There were other heroics. In the bottom of the sixth, Travis d’Arnaud  launched a massive home run to dead center field that caromed off the apple — something d’Arnaud admitted he’d tried and failed to do in many a batting practice. Juan Lagares  misplayed a ball into a game-tying double in the top of the fifth but singled in the bottom of that inning, coming home on Curtis Granderson ‘s single. In the seventh that duo was at it again: Lagares stole third, then beat Schwarber’s throw home for a Granderson sac fly and a critical insurance run. (Nice send by Tim Teufel , by the way.) Yoenis Cespedes  has been taking wild hacks at the plate but gunned down Starlin Castro  at the plate in that fifth to keep the game tied. And of course there was Jeurys Familia , this time only called on for four outs, the last of which was secured so memorably by Murph.
Can Murph conjure up more Murphtober magic against Jake Arrieta ? Well, who’s to say a man who helped defeat Clayton Kershaw  and Zack Greinke  can’t handle another ace? And it’s October. Anything can happen in October, including things that defy rational explanation.
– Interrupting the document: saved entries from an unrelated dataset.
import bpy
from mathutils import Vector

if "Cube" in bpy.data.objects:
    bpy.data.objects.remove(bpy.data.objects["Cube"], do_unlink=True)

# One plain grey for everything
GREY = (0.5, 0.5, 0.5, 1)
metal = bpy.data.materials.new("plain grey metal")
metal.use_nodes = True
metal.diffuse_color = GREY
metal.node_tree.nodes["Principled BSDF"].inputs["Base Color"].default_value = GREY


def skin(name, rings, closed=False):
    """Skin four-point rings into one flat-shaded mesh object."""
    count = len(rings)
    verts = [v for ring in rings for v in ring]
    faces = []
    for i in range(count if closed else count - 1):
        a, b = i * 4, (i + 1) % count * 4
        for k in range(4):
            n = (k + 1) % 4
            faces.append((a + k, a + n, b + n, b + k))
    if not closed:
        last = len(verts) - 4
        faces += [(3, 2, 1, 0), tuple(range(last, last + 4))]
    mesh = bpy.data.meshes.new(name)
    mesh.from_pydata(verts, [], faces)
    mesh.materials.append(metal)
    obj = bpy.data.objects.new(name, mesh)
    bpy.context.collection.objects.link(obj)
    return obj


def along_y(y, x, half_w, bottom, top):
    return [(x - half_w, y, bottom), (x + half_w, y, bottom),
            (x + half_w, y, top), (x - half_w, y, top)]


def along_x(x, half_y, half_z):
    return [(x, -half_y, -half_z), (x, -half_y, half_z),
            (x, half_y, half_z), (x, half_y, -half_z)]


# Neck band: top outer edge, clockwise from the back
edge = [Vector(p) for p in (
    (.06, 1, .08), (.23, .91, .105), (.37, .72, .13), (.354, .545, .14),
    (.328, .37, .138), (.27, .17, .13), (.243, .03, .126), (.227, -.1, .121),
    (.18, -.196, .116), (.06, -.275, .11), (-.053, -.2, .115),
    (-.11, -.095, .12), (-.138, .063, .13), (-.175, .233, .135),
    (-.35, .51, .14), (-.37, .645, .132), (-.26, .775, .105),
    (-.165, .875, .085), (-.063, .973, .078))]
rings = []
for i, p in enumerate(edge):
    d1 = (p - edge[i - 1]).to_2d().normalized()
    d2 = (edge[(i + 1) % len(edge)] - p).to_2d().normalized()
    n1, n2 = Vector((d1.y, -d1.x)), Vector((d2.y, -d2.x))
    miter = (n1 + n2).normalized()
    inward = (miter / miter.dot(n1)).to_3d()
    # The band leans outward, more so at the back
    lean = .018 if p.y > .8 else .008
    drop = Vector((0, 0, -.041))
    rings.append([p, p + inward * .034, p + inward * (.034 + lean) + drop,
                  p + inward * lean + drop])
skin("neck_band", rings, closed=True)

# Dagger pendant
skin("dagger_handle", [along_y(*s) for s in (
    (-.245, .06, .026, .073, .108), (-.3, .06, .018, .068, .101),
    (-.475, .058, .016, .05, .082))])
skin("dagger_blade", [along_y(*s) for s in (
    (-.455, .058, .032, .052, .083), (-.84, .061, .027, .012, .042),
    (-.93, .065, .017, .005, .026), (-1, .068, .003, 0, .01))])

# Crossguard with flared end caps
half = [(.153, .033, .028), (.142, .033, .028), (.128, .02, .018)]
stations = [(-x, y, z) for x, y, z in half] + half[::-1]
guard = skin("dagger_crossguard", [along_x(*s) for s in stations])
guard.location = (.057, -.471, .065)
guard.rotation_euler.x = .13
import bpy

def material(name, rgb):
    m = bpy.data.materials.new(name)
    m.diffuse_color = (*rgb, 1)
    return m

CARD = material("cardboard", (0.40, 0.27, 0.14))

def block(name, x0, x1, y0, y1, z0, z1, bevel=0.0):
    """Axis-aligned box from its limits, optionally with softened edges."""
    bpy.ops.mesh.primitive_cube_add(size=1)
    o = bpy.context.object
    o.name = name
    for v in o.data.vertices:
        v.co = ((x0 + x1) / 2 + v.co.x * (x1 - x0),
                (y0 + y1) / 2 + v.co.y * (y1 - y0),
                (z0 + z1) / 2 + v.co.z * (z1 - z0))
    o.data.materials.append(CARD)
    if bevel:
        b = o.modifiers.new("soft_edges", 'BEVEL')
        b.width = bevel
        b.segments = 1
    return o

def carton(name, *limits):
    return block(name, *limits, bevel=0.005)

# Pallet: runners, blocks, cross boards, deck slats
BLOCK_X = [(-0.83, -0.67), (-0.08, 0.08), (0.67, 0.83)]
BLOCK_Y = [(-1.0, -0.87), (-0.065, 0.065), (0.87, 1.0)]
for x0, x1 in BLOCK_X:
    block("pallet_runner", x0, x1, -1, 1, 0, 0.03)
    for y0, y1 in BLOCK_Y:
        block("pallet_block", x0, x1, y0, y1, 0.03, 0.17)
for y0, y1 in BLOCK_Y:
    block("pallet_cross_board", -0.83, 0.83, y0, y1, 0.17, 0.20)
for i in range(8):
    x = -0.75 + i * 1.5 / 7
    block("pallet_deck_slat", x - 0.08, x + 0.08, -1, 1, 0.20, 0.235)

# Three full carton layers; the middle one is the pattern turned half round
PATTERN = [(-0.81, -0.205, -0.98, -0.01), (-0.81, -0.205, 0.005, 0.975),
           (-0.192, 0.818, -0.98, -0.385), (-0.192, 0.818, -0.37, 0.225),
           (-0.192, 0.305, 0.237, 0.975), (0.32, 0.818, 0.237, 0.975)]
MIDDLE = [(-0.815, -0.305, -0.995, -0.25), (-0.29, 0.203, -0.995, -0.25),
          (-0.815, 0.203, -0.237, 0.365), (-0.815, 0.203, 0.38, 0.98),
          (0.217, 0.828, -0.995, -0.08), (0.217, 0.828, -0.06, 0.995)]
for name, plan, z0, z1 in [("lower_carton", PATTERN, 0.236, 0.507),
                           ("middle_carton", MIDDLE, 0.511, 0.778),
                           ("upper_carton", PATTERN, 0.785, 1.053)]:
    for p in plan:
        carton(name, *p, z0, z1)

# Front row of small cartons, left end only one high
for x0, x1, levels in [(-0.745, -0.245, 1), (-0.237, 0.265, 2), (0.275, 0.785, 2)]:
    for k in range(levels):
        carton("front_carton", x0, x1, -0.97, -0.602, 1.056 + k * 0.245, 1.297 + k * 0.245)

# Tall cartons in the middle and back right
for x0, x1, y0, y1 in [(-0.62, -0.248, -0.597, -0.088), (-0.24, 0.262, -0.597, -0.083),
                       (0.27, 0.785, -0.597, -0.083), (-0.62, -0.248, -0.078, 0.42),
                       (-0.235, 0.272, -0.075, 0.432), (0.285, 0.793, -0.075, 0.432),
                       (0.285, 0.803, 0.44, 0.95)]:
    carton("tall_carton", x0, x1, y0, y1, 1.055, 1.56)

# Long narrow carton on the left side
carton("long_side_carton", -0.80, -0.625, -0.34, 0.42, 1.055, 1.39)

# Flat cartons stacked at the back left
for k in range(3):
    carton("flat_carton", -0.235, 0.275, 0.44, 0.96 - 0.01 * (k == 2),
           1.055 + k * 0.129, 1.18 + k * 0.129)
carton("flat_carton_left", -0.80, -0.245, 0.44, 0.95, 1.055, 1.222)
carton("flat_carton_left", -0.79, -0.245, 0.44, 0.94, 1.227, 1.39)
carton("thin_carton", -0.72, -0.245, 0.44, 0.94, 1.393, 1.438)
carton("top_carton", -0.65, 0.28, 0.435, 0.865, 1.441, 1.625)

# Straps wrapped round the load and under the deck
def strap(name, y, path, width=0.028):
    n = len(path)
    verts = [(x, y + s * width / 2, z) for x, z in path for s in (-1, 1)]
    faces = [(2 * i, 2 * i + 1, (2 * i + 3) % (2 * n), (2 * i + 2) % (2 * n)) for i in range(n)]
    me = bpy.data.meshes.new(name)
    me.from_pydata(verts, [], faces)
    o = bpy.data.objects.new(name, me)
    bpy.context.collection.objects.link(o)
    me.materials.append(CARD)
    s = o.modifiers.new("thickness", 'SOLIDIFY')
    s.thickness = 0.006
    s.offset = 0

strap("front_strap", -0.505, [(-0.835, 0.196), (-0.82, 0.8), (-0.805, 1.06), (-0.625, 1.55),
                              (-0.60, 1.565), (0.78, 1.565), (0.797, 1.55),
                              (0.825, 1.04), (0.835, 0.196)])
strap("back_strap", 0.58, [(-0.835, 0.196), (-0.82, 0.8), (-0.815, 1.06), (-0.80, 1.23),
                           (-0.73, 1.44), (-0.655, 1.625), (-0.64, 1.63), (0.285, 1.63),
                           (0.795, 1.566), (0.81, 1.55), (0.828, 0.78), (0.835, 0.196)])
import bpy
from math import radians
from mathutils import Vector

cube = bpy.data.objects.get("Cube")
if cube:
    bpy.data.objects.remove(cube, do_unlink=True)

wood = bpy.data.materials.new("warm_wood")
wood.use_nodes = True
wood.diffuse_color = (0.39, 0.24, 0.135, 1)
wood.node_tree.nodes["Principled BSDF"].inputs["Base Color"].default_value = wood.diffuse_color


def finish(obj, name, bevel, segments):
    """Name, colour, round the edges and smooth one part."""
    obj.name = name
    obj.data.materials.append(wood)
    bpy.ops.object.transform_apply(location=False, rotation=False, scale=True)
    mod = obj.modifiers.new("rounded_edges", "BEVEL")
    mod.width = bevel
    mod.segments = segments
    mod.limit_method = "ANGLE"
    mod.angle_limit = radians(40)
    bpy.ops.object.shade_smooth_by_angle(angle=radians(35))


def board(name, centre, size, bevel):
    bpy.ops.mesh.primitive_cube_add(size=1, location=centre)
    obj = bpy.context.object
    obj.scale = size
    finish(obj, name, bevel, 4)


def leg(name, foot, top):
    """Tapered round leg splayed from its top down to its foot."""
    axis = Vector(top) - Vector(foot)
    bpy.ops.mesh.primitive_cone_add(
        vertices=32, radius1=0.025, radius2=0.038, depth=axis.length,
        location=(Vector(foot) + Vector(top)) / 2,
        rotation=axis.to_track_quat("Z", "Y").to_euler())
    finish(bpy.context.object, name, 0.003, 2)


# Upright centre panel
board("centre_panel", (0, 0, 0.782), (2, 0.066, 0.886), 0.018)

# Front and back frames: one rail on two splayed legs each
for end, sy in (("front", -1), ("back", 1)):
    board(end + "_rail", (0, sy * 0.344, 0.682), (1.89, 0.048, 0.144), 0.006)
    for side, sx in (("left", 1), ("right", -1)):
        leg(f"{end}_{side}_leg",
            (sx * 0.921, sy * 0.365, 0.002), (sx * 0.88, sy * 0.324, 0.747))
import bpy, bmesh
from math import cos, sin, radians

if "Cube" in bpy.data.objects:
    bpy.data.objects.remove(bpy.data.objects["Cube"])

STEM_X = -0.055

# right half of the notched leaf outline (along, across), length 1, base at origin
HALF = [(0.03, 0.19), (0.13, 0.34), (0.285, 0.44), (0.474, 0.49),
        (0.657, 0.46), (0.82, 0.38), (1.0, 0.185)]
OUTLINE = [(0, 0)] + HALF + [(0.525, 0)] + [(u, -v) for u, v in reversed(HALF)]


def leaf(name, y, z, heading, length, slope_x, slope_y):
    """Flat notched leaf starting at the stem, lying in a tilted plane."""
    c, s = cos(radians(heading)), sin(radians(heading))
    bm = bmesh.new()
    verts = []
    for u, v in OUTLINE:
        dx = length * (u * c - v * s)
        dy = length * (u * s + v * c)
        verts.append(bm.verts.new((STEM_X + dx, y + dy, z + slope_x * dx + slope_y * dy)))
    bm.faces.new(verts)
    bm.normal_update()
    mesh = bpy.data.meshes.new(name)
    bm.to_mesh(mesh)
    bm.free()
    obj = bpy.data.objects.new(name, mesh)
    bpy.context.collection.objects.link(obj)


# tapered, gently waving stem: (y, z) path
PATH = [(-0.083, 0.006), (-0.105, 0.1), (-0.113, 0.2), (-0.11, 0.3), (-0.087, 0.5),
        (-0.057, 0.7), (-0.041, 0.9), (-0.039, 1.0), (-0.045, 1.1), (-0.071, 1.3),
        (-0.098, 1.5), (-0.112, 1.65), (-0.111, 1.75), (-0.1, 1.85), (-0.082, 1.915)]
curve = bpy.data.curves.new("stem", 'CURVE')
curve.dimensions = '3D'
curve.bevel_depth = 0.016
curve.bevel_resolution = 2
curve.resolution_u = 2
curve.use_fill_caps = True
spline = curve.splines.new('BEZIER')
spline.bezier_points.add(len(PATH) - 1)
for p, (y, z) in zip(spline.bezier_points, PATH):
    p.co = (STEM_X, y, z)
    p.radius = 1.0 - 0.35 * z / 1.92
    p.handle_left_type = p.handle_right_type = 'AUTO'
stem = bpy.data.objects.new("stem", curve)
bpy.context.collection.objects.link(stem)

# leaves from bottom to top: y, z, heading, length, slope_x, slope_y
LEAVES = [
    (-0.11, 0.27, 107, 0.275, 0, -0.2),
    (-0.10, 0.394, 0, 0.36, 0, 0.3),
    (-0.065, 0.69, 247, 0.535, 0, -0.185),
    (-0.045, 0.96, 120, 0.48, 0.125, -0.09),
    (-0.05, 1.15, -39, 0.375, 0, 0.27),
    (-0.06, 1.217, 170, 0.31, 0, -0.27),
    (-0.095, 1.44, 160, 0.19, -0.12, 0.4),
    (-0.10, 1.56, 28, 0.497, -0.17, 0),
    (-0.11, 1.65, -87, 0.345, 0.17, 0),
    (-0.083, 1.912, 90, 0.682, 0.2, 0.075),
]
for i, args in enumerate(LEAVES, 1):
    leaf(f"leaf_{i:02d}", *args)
If this is all a dream, well, please don’t pinch Murph and wake him up. Please don’t pinch any of us. Because it’s a good dream.